─── Listed records ───

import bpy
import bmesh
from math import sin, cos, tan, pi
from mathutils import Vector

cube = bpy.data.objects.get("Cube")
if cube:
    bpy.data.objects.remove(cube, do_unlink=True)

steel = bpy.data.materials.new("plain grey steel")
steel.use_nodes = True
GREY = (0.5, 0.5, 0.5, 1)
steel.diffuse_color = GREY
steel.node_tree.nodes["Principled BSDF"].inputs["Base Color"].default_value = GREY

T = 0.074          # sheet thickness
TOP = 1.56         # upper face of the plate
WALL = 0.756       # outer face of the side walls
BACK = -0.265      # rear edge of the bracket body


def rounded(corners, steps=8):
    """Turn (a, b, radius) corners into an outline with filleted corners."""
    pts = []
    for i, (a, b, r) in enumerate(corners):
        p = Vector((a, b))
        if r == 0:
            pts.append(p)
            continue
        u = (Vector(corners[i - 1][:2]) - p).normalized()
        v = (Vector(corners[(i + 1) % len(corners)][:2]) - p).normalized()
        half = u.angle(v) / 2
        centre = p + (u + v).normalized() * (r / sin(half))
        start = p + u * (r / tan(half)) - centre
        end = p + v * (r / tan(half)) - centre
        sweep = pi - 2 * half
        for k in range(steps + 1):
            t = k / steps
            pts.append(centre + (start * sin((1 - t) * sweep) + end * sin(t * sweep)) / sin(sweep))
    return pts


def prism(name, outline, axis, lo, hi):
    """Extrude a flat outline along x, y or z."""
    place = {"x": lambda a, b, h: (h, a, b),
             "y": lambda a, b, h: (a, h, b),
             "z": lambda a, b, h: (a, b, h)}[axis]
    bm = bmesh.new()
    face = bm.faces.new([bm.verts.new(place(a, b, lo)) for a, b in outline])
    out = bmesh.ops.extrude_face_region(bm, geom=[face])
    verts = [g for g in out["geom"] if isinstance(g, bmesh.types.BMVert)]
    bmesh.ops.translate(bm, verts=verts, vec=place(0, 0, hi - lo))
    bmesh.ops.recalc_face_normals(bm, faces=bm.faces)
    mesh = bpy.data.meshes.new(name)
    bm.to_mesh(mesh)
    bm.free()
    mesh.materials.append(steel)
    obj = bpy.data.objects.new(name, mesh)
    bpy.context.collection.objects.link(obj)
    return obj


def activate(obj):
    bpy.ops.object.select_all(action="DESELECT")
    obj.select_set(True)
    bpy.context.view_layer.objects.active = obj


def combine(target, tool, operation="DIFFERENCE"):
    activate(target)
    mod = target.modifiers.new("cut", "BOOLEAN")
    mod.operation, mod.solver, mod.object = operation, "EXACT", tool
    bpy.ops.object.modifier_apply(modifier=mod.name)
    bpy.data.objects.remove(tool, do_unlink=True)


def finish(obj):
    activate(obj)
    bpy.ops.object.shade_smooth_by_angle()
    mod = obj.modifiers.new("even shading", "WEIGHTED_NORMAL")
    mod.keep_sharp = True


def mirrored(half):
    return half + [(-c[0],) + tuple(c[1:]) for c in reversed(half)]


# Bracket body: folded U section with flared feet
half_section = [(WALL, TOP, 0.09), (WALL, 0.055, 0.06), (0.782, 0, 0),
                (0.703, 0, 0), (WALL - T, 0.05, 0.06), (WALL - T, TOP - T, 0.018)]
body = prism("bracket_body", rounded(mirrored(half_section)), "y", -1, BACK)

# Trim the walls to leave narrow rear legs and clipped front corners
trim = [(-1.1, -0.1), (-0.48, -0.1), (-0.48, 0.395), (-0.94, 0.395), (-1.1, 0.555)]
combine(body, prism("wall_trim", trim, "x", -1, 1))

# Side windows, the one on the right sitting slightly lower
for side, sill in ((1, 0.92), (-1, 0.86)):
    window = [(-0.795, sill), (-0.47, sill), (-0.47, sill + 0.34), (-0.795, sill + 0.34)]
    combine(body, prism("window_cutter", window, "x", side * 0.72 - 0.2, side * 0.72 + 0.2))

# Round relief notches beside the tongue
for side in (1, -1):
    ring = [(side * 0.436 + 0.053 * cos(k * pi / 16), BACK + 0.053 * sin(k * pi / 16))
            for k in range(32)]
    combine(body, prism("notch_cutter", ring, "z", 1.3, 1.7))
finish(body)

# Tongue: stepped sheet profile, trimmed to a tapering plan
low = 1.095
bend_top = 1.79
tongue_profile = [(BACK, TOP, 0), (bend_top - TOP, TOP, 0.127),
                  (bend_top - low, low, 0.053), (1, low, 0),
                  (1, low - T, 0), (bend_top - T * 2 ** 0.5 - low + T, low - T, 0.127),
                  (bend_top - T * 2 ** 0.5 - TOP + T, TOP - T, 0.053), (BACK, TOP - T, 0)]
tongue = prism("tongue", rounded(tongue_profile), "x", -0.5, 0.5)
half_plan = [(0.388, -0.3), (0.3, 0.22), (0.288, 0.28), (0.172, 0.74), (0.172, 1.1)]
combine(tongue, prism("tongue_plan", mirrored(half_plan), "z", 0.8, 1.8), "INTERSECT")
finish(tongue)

───

## Instructions for the task
Go through the material and select each line with the string "from" in it.

## Solved exercise
from math import sin, cos, tan, pi
from mathutils import Vector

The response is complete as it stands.